The cloud has many of the same benefits as a bank. Just as a bank allows you to access your money from cash points around the world, the cloud allows you to access your data from any device in any location. And just as you may have a shared account, you can also allow multiple people (ie a team of employees) to have access to your cloud storage, providing that they have log-in details.
The cloud makes it easy for you and your employees to work from the office or to work from home. Multiple people can access the same document at the same time. This makes it possible to monitor and edit people's work, regardless of where they are working from.
Just as there are different types of banks, there are different types of cloud providers. Each cloud provider has its own benefits – which is why it's worth shopping around.
Why migrating to the cloud is easy
Some people fear that moving an entire database to the cloud will be complicated and time-consuming.
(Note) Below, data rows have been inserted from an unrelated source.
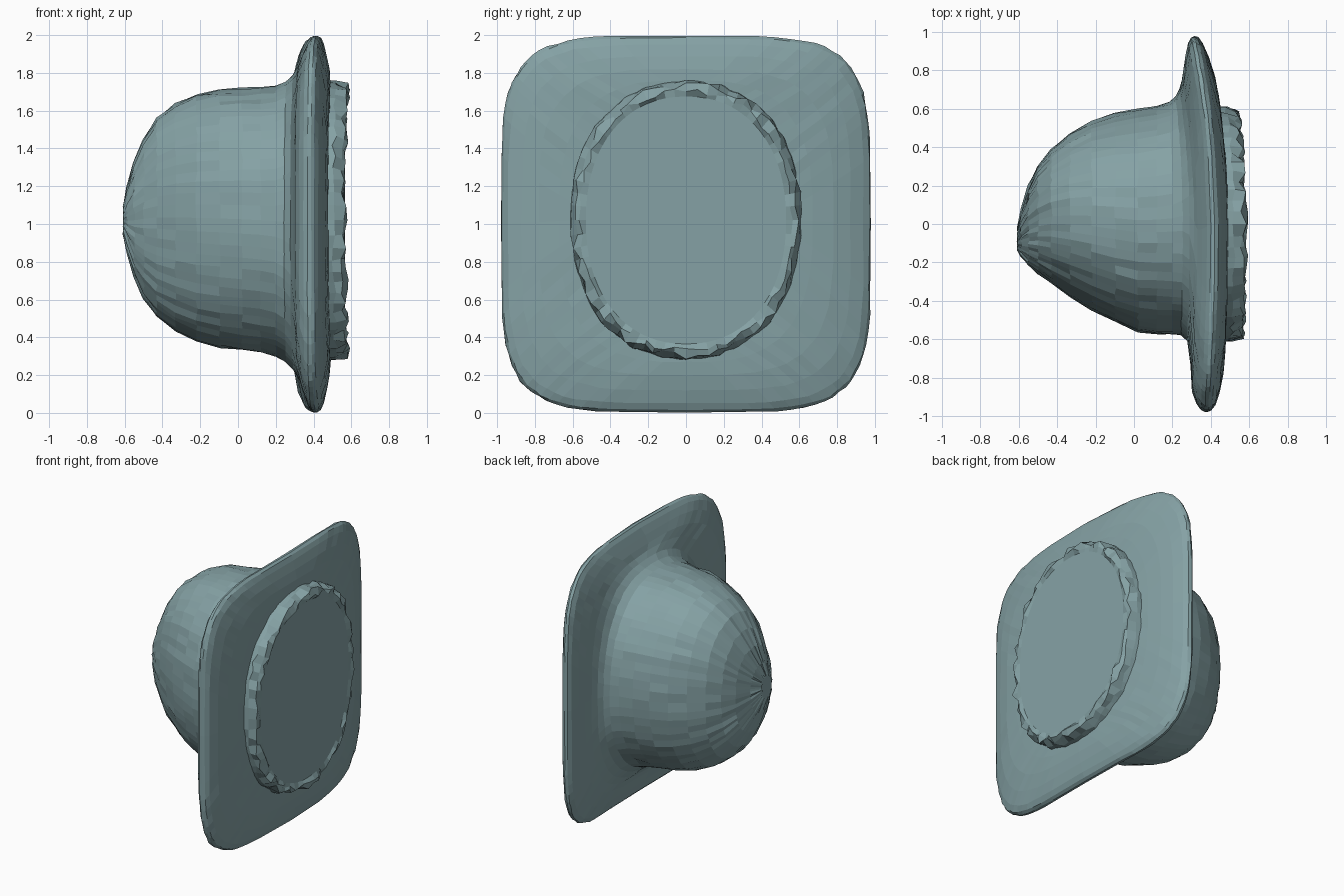
import bpy, bmesh, math, random

if "Cube" in bpy.data.objects:
    bpy.data.objects.remove(bpy.data.objects["Cube"])

random.seed(4)
N = 72

felt = bpy.data.materials.new("grey_teal")
felt.diffuse_color = (0.235, 0.36, 0.375, 1)
felt.use_nodes = True
felt.node_tree.nodes["Principled BSDF"].inputs["Base Color"].default_value = felt.diffuse_color


def section(x, y0, y1, z0, z1, n, jitter=0.0, bend=0.0):
    """Superellipse ring at x; bend sweeps the side edges towards -x."""
    pts = []
    for i in range(N):
        a = 2 * math.pi * i / N
        c, s = math.cos(a), math.sin(a)
        k = 1 + random.uniform(-jitter, jitter)
        y = (y0 + y1) / 2 + math.copysign(abs(c) ** (2 / n), c) * (y1 - y0) / 2 * k
        z = (z0 + z1) / 2 + math.copysign(abs(s) ** (2 / n), s) * (z1 - z0) / 2 * k
        drop = (0.11 if y > 0 else 0.035) * min(1, abs(y)) ** 2
        pts.append((x - bend * drop + random.uniform(-jitter, jitter) * 0.6, y, z))
    return pts


def loft(name, rings):
    bm = bmesh.new()
    loops = [[bm.verts.new(p) for p in r] for r in rings]
    for a, b in zip(loops, loops[1:]):
        for i in range(N):
            j = (i + 1) % N
            bm.faces.new((a[i], a[j], b[j], b[i]))
    for end in (loops[0], loops[-1]):
        bm.faces.new(end)
    bmesh.ops.recalc_face_normals(bm, faces=bm.faces)
    me = bpy.data.meshes.new(name)
    bm.to_mesh(me)
    bm.free()
    me.materials.append(felt)
    ob = bpy.data.objects.new(name, me)
    bpy.context.collection.objects.link(ob)
    return ob


def refine(rows):
    """Add a curved midpoint between neighbouring profile rows."""
    out = [rows[0]]
    for i in range(len(rows) - 1):
        p, a = rows[max(i - 1, 0)], rows[i]
        b, q = rows[i + 1], rows[min(i + 2, len(rows) - 1)]
        out.append(tuple((9 * u + 9 * v - w - t) / 16 for w, u, v, t in zip(p, a, b, q)))
        out.append(b)
    return out


# Rounded crown flaring into the brim: x, y min, y max, z min, z max, squareness
crown = [
    (-0.605, -0.14, -0.02, 0.94, 1.10, 2.1),
    (-0.55, -0.215, 0.20, 0.71, 1.33, 2.25),
    (-0.43, -0.31, 0.39, 0.51, 1.56, 2.25),
    (-0.22, -0.45, 0.535, 0.38, 1.685, 2.2),
    (0.02, -0.56, 0.60, 0.33, 1.72, 2.2),
    (0.20, -0.575, 0.635, 0.30, 1.73, 2.25),
    (0.29, -0.61, 0.70, 0.23, 1.785, 2.6),
    (0.33, -0.87, 0.81, 0.165, 1.86, 3.6),
    (0.38, -0.965, 0.94, 0.03, 1.965, 4.7),
    (0.42, -0.978, 0.978, 0.004, 1.996, 4.8),
    (0.455, -0.94, 0.94, 0.05, 1.95, 4.6),
    (0.485, -0.78, 0.78, 0.20, 1.82, 3.6),
    (0.49, -0.58, 0.58, 0.32, 1.72, 2.3),
]
rings = []
for row in refine(crown):
    rough = 0.010 if row[0] < 0.15 else 0.004
    bend = min(1, max(0, (row[0] - 0.15) / 0.13))
    rings.append(section(*row, rough, bend))
loft("crown_and_brim", rings)

# Raised oval face with a ragged rim: x, half width, roughness
rim = [(0.45, 0.615, 0.005), (0.52, 0.605, 0.02), (0.57, 0.59, 0.03),
       (0.58, 0.56, 0.025), (0.57, 0.53, 0.0)]
loft("raised_oval_face", [
    section(x, -w, w, 1.02 - w - 0.125, 1.02 + w + 0.125, 2.2, rough, 1)
    for x, w, rough in rim])
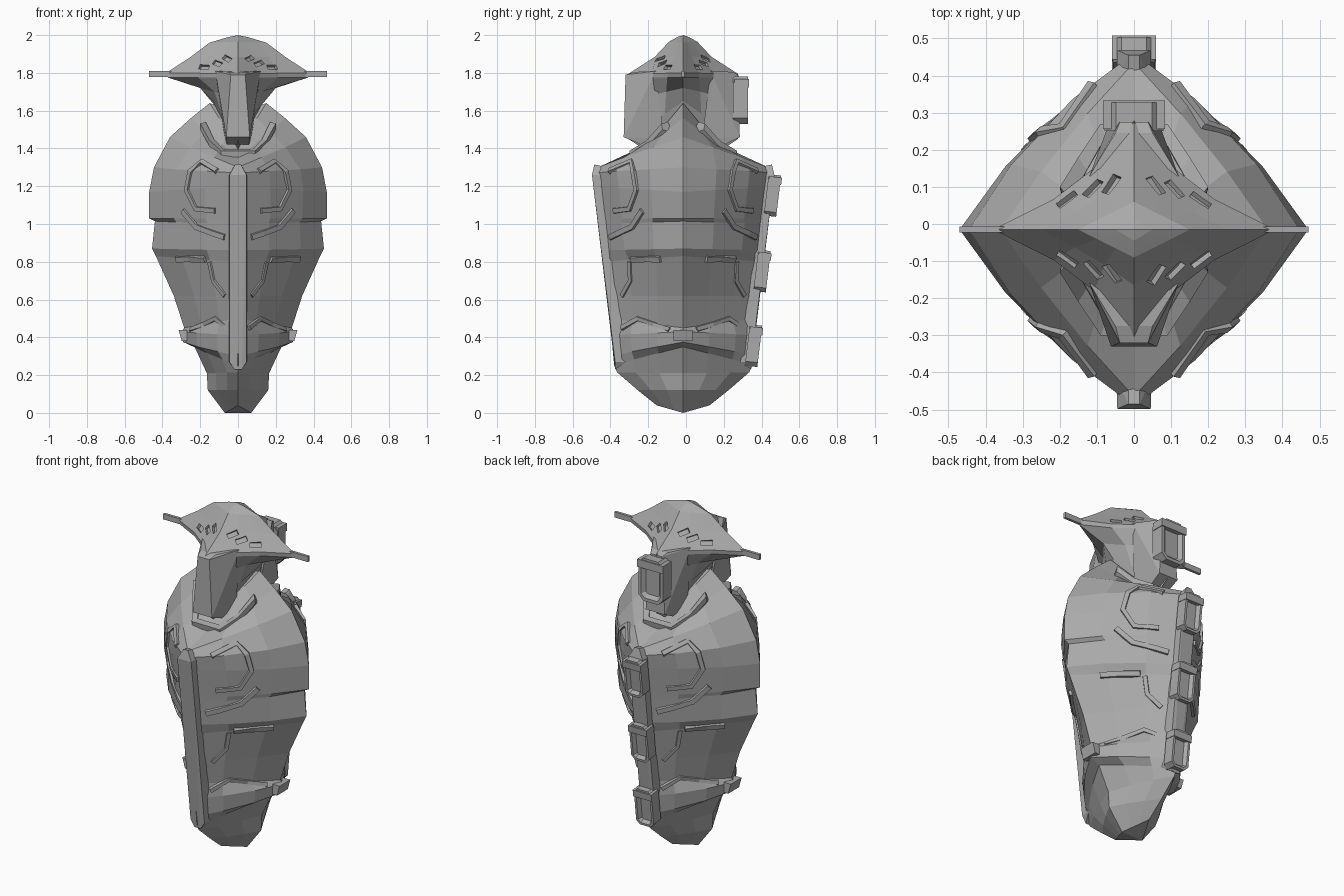
import bpy, bmesh, math
from mathutils import Vector, Matrix
from mathutils.bvhtree import BVHTree

cube = bpy.data.objects.get("Cube")
if cube:
    bpy.data.objects.remove(cube)

GREY = (0.4, 0.4, 0.4, 1)
mat = bpy.data.materials.new("stone_grey")
mat.use_nodes = True
mat.diffuse_color = GREY
mat.node_tree.nodes["Principled BSDF"].inputs["Base Color"].default_value = GREY
CY = -0.015  # plane of front/back symmetry
QUADS = [(sx, sy) for sx in (1, -1) for sy in (1, -1)]


def finish(bm, name):
    bmesh.ops.recalc_face_normals(bm, faces=bm.faces)
    me = bpy.data.meshes.new(name)
    bm.to_mesh(me)
    bm.free()
    me.materials.append(mat)
    ob = bpy.data.objects.new(name, me)
    bpy.context.collection.objects.link(ob)
    return ob


def diamond_loft(name, levels, low, high, seg=3):
    """Level: side radius, side z, corner radius, corner z, bulge."""
    bm = bmesh.new()
    rings = []
    for rx, zx, ry, zy, bulge in levels:
        ring = []
        for q, (sx, sy) in enumerate(((1, 1), (-1, 1), (-1, -1), (1, -1))):
            for i in range(seg):
                t = i / seg if q % 2 == 0 else 1 - i / seg
                b = 1 + bulge * math.sin(math.pi * t)
                ring.append(bm.verts.new((sx * rx * (1 - t) * b, CY + sy * ry * t * b,
                                          zx + (zy - zx) * t)))
        rings.append(ring)
    n = len(rings[0])
    for a, b in zip(rings, rings[1:]):
        for i in range(n):
            j = (i + 1) % n
            bm.faces.new((a[i], a[j], b[j], b[i]))
    for ring, z in ((rings[0], low), (rings[-1], high)):
        tip = bm.verts.new((0, CY, z))
        for i in range(n):
            bm.faces.new((ring[i], ring[(i + 1) % n], tip))
    return finish(bm, name)


def hull(name, pts):
    bm = bmesh.new()
    for p in pts:
        bm.verts.new(p)
    res = bmesh.ops.convex_hull(bm, input=bm.verts)
    bmesh.ops.delete(bm, geom=list({v for v in res["geom_interior"] + res["geom_unused"]
                                    if isinstance(v, bmesh.types.BMVert)}), context="VERTS")
    return finish(bm, name)


# Faceted torso, from pointed foot to sloping shoulders
torso = diamond_loft("torso", [
    (.07, 0, .14, .04, .0), (.16, .12, .24, .12, .08), (.165, .21, .35, .215, .08),
    (.23, .35, .365, .25, .08), (.29, .375, .37, .30, .12), (.30, .43, .38, .41, .12),
    (.285, .45, .385, .50, .04), (.34, .62, .40, .62, .03), (.435, .83, .42, .80, .03),
    (.455, .87, .425, .86, .11), (.44, 1.015, .44, 1.0, .13), (.47, 1.03, .445, 1.03, .10),
    (.47, 1.17, .465, 1.2, .12), (.445, 1.3, .475, 1.27, .13), (.36, 1.46, .45, 1.3, .05),
    (.25, 1.56, .28, 1.35, .03), (.15, 1.64, .2, 1.4, 0)], 0, 1.58)

# Head with flared brim and domed crown
head = diamond_loft("head", [
    (.10, 1.56, .20, 1.39, 0), (.13, 1.65, .29, 1.45, 0), (.20, 1.72, .29, 1.66, -.08),
    (.37, 1.775, .295, 1.775, -.17), (.38, 1.80, .29, 1.795, -.17),
    (.25, 1.885, .15, 1.885, -.05), (.15, 1.96, .075, 1.965, 0),
    (.05, 1.99, .03, 1.99, 0)], 1.5, 2.0)


def tree(ob):
    return BVHTree.FromPolygons([v.co for v in ob.data.vertices],
                                [tuple(p.vertices) for p in ob.data.polygons])


torso_tree, head_tree = tree(torso), tree(head)

# Vent slots sunk into the crown
bm = bmesh.new()
for x, y, lean in ((.06, .12, .35), (.11, .11, .45), (.18, .08, .9)):
    for sx, sy in QUADS:
        hit, nor, _, _ = head_tree.ray_cast(Vector((sx * x, CY + sy * y, 3)), Vector((0, 0, -1)))
        along = Vector((-sx * math.sin(lean), sy * math.cos(lean), 0))
        along = (along - nor * along.dot(nor)).normalized()
        across = nor.cross(along)
        frame = Matrix((across, along, nor)).transposed().to_4x4()
        bmesh.ops.create_cube(bm, size=1, matrix=Matrix.Translation(hit) @ frame
                              @ Matrix.Diagonal((.028, .06, .03, 1)))
cutter = finish(bm, "slot_cutter")
cutter.hide_render = True
mod = head.modifiers.new("slots", "BOOLEAN")
mod.operation, mod.solver, mod.object = "DIFFERENCE", "EXACT", cutter
bpy.context.view_layer.objects.active = head
bpy.ops.object.modifier_apply(modifier="slots")
bpy.data.objects.remove(cutter)

# Tapered face ridge on front and back, side horns, spine bars
for side, sy in (("front", -1), ("back", 1)):
    d = .305 if sy < 0 else .29
    hull(side + "_face_ridge", [(sx * x, CY + sy * y, z) for sx in (1, -1) for x, y, z in (
        (.038, d, 1.79), (.062, d + .01, 1.46), (.058, .22, 1.42),
        (.07, .1, 1.45), (.12, .145, 1.81), (.05, .26, 1.805))])
    hull(side + "_spine", [(sx * x, CY + sy * y, z) for sx in (1, -1) for x, y, z in (
        (.045, .36, .27), (.02, .36, .23), (.045, .483, 1.26), (.015, .47, 1.315),
        (.048, .30, .27), (.048, .40, 1.26), (.015, .40, 1.3))])
for side, sx in (("left", 1), ("right", -1)):
    hull(side + "_horn", [(sx * x, CY + y, z) for x in (.28, .47)
                          for y in (-.008, .008) for z in (1.778, 1.81)])
    hull(side + "_hip_tab", [(sx * x, CY + y, z) for y in (-.05, .05) for x, z in (
        (.27, .38), (.298, .38), (.315, .44), (.27, .44))])


def strip(name, bvh, path, width, height):
    """Raised bevelled band following a path projected on the surface, in all quadrants."""
    bm = bmesh.new()
    for sx, sy in QUADS:
        pts = []
        for x, z in path:
            hit = bvh.ray_cast(Vector((sx * x, sy * 2, z)), Vector((0, -sy, 0)))
            if hit[0] is not None:
                pts.append((hit[0], hit[1] if hit[1].y * sy > 0 else -hit[1]))
        prev = None
        for i, (p, n) in enumerate(pts):
            d = (pts[min(i + 1, len(pts) - 1)][0] - pts[max(i - 1, 0)][0]).normalized()
            w = n.cross(d).normalized() * width
            row = [bm.verts.new(c) for c in (p - w - n * .02, p - w * .7 + n * height,
                                             p + w * .7 + n * height, p + w - n * .02)]
            if prev:
                for k in range(4):
                    m = (k + 1) % 4
                    bm.faces.new((prev[k], prev[m], row[m], row[k]))
            else:
                bm.faces.new(row)
            prev = row
        bm.faces.new(prev)
    return finish(bm, name)


# Chest panels, belt bars and lower trim
strip("chest_panel", torso_tree, [(.11, 1.28), (.19, 1.33), (.25, 1.28), (.27, 1.18),
                                  (.22, 1.08), (.12, 1.07)], .018, .012)
strip("chest_lower_panel", torso_tree, [(.29, 1.07), (.22, .985), (.13, .95), (.07, .93)],
      .02, .012)
strip("belt_bar", torso_tree, [(.17, .815), (.25, .815), (.32, .815)], .02, .016)
strip("waist_trim", torso_tree, [(.15, .8), (.13, .7), (.07, .62)], .016, .008)
strip("hip_trim", torso_tree, [(.06, .45), (.12, .5), (.18, .47), (.25, .44)], .016, .008)

# Collar lips wrapping below the head, front and back
for side, sy in (("front", -1), ("back", 1)):
    bm = bmesh.new()
    prev = None
    for x, y, z in ((-.2, .10, 1.52), (-.15, .18, 1.43), (-.09, .27, 1.375),
                    (.09, .27, 1.375), (.15, .18, 1.43), (.2, .10, 1.52)):
        row = [bm.verts.new((x * k, CY + sy * (y + dy), z + dz)) for k, dy, dz in (
            (.9, -.05, -.04), (1, .01, -.02), (1, .015, .012), (.85, -.02, .02))]
        if prev:
            for k in range(4):
                m = (k + 1) % 4
                bm.faces.new((prev[k], prev[m], row[m], row[k]))
        else:
            bm.faces.new(row)
        prev = row
    bm.faces.new(prev)
    finish(bm, side + "_collar")


# Buckles down the back: chamfered block with a sunk slot and a cap
def buckle(name, y, z, tilt, w, h, depth):
    bm = bmesh.new()
    c = w * .4
    outline = [(w, h - c), (w - c, h), (c - w, h), (-w, h - c),
               (-w, c - h), (c - w, -h), (w - c, -h), (w, c - h)]
    face = bm.faces.new([bm.verts.new((x, 0, v)) for x, v in outline])
    out = bmesh.ops.extrude_face_region(bm, geom=[face])["geom"]
    top = [f for f in out if isinstance(f, bmesh.types.BMFace)][0]
    bmesh.ops.translate(bm, verts=top.verts, vec=(0, depth, 0))
    bmesh.ops.inset_region(bm, faces=[top], thickness=w * .25)
    bmesh.ops.inset_region(bm, faces=[top], thickness=w * .25)
    bmesh.ops.translate(bm, verts=top.verts, vec=(0, -.02, 0))
    bmesh.ops.create_cube(bm, size=1, matrix=Matrix.Translation((0, depth / 2 + .006, h * .72))
                          @ Matrix.Diagonal((w * 2.1, depth, h * .36, 1)))
    ob = finish(bm, name)
    ob.location = (0, y, z)
    ob.rotation_euler.x = -tilt


for label, y, z in (("lower", .325, .36), ("middle", .37, .755), ("upper", .425, 1.155)):
    buckle(label + "_buckle", y, z, .12, .057, .11, .066)
buckle("head_buckle", .25, 1.655, 0, .08, .125, .077)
If your files are scattered all over the place, it can be tricky. But the benefits of having all this information centralised make it worth the effort.
Nowadays, it's generally easy to migrate to the cloud. Many programs now have new cloud versions that will easily migrate all your information over for you. You can also look into specialist migration services such as an AWS database migration service. Such services can automate the migration process so that you don't have to manually migrate everything.
Why cloud computing is a secure option
Just as putting your money in a bank rather that keeping it at home is safer, using the cloud has numerous security advantages. If you are targeted by burglars, your office burns down or you are the victim of a natural disaster, your data will still be backed up and safe.
Cloud servers use advanced security methods to keep your data safe. Data is heavily encrypted using methods such as 'sharding', which involves storing different parts of data in different places (so that even if a hacker gets through they'll only be able to access part of the information). Cloud servers are monitored 24/7 by cybersecurity experts and are constantly being maintained and updated.
The cloud is not 100% secure of course – but neither is your local bank. Often the biggest point of weakness is a company's log-in details. Using a simple password, will make it easy for hackers to access your data. It's possible to add multiple layers of authentication ranging from multiple passwords to facial recognition. This can make your cloud data more secure.
It's worth also comparing different cloud providers and choosing only companies that you trust. Many modern companies have even started using multiple cloud providers – backing up data in different places just in case.
Why cloud computing is cost-efficient
Most cloud providers charge a service fee. There are free cloud services – but they offer limited data storage or only allow you to store data in certain formats.
This is an extra cost to consider – storing data on local hard-drives is free after all. However, the convenience that the cloud can bring can make it cost-efficient. It could allow certain employees to work from home, allowing you to downsize your office. You also don't need to invest in machines or local servers with quite as much storage space.
Costs vary between providers and can be dependent on the level of data storage that you need. It's worth comparing various cloud providers to get the best deal. By looking out for deals, you can often save money.
You don't have to go all in…
Many companies aren't run entirely in the cloud. Some companies use it simply as a backup solution. Some companies use it only for certain information, preferring to store other data locally.
All companies can benefit from using the cloud for certain purposes. However, you don't have to go all in. You could start by only backing up certain important data such as sensitive customer and employee information. Migrating this data over could be easier, less costly and security will be less of a concern if you've still got local versions of this data.
Copyright 2020. Article was made possible by site supporter Jeremy Bowler